#3: Face time not FaceTime

​Working from home has some huge benefits on productivity and work life balance. But, reduced in-person face time is also have a diminishing affect on interpersonal relationships, especially when we are considering contact with people you do not need to speak to daily to do your job. A Harvard Business Review study showed that team members that put in the work to build and maintain relationships with their seniors, and this includes in person face time, are 82% more likely to be promoted, over those than work remotely and don’t put the ground work in to stay physically connected.  

Step one is to be aware that this is a real thing that is happening, and take steps to rectify the situation to your advantage, because others won’t be. The best way to do this is to use remote working for the lengthy lone tasks you to focus on, and use in office time to maximise opportunities to speak with people and work collaboratively. Double up where you can by having conversations over lunch, at the on site gym or suggest walking meetings to give others a reprieve from their own at desk zoom calls. 


#4: Stay connected

If you are working more than a day or two a week remotely, you need to be creative to stay visible. Even working within your team collaboratively might not being recognised by your managers, however well you are contributing or leading that collaboration. You need to make your work visible, perhaps by suggesting you send updates on projects “since we don’t meet regularly” for example. Be proactive with your thoughts and suggestions by proffering ideas even when they are not asked for, and always offer to help where you can. The act of reaching out is often enough to help raise your profile, but it could also open doors to exciting projects that get you noticed. Most importantly, ask for feedback and act on suggestions to demonstrate you are aware of the areas you need to develop. 


#5: Schedule not “to do”

To do lists rarely get done, even when you are focused and productive so try scheduling instead. The four areas you can start with, and where our most indispensable team members schedule are:

  • Meeting preparation. Spend 10 – 15% of the length of the meeting preparing. Turning up prepared means you will be in a position to contribute more, and be seen as prepared by everyone present. 

  • Follow up. Following up with a colleague, a manager or a mentee keeps you front of mind with them, or even if the follow up is just for yourself, it keeps you on top of your tasks so you are poised for whatever comes next.

  • Walk the corners! Literally schedule time to walk around the office, exchange pleasantries and actively listen to what is going on around the business. Over time, relationships and trust are built and you will be known.

  • Downtime. Scheduling downtime allows you time to deal with issues that arise without derailing the rest of your day and impacting productivity. 


#6: Give first and without expectation of receiving

There is a lot of press around Gen Z especially, wanting immediate gratification and reward, whether this is fair or not,  what is evident is that going above and beyond is one of the top traits of being indispensable. Not expecting anything in return is what sets you apart. And it takes a lot to do. Successful people lean on others, but the payback doesn’t necessarily come in your direction directly. However, over time, being indispensable will eventually yield tangible benefits.
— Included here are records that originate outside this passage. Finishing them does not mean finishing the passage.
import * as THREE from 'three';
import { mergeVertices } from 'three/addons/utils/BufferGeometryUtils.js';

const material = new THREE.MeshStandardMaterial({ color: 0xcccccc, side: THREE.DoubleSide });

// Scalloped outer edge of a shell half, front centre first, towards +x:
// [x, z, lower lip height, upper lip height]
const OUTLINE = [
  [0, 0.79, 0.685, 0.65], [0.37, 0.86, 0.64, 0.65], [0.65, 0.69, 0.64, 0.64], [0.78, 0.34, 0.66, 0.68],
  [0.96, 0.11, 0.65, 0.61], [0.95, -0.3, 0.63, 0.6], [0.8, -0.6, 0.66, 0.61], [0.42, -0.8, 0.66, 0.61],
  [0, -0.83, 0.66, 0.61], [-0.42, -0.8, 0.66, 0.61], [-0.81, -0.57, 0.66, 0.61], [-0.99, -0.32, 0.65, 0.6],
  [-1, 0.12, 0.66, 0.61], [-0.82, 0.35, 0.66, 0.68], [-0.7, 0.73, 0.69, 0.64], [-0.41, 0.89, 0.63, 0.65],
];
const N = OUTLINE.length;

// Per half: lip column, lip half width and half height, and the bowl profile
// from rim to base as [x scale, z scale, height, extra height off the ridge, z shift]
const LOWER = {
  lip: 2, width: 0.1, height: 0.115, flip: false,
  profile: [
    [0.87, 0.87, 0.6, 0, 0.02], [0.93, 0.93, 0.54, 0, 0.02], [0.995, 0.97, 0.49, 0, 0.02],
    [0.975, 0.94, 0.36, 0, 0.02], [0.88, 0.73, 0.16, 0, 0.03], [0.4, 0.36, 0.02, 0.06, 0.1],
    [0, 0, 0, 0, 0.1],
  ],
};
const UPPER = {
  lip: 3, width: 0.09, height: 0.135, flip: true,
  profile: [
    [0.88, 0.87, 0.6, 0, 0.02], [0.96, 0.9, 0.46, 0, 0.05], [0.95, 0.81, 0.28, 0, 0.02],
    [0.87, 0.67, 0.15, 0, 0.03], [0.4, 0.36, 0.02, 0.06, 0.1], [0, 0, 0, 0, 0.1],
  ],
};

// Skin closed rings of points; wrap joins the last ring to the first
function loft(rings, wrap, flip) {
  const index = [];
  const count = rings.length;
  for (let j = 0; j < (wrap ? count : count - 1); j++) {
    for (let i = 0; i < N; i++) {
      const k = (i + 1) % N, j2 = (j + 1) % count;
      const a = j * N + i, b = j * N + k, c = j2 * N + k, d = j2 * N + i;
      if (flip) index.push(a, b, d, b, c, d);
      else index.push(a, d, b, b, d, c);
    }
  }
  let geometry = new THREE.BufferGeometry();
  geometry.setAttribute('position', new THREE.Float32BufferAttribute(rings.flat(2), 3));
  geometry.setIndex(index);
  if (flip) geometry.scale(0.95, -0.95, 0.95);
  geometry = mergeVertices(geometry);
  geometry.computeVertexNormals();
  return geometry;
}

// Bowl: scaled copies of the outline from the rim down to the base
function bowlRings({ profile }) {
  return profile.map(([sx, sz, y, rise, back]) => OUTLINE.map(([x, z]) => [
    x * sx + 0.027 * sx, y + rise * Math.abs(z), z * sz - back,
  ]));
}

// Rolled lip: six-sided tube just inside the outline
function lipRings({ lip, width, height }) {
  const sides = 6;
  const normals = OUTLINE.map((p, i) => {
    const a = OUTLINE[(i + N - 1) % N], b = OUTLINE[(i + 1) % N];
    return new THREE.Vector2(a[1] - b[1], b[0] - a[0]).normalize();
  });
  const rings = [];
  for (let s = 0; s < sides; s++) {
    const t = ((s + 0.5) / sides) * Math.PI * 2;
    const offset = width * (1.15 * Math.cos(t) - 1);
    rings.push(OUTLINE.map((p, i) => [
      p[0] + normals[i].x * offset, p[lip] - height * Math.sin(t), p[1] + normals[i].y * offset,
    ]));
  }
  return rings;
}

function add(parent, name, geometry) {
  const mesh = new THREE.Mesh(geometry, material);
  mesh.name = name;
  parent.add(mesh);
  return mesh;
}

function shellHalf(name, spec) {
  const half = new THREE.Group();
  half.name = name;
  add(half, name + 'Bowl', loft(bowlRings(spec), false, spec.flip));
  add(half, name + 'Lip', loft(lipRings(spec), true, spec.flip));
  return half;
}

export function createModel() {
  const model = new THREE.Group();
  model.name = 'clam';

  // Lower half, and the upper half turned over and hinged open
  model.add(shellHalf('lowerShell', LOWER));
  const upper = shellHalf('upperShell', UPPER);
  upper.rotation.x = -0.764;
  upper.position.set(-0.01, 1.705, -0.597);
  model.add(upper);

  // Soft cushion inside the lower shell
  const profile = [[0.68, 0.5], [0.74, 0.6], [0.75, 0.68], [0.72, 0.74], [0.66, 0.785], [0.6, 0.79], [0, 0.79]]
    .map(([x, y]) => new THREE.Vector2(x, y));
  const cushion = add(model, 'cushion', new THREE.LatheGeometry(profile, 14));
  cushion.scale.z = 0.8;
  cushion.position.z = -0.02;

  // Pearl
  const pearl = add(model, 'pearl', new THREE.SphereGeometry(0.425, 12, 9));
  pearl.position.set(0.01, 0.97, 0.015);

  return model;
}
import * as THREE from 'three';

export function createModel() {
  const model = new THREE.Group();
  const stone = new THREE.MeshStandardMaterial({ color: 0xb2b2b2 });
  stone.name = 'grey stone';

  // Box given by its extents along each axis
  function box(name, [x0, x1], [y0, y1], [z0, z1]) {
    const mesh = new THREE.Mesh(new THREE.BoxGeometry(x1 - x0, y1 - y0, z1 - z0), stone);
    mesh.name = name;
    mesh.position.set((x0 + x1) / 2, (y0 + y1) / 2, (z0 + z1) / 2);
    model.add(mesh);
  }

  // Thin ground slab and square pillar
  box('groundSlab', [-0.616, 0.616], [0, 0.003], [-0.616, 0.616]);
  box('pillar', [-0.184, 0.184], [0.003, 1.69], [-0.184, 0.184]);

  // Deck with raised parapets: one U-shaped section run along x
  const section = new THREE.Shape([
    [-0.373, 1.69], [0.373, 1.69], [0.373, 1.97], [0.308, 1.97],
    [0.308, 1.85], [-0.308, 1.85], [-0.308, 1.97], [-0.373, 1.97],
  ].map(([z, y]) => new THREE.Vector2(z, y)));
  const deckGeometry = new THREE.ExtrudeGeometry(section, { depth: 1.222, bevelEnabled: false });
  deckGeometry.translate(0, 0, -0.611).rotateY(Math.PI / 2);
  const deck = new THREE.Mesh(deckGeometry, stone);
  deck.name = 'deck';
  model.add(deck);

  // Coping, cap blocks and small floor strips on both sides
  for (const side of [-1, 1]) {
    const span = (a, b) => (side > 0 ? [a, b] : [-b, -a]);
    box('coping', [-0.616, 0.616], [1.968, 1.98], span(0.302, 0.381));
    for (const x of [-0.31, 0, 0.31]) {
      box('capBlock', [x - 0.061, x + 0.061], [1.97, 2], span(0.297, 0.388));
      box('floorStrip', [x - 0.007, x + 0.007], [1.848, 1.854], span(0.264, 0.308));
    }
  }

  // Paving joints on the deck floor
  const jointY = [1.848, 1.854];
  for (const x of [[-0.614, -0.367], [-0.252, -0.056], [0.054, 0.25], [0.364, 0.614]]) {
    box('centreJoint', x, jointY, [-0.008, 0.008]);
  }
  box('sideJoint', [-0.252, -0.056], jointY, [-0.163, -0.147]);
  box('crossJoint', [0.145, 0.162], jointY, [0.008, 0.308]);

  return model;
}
#7: Keep a record

Finally, keep a record of what you do. A “reflection log” , even in a simple excel or word document, is easy to do. Keep notes on collaborations, project outcomes, successes, failures, feedback, training and challenges. When it comes to promotion time you can review your notes and be better prepared and have more to draw on. 

Our final blog will help you understand why and how to transfer your new skills outside of your organisation. Read it here.

Read more expert career advice here.

Questions? Contact us here.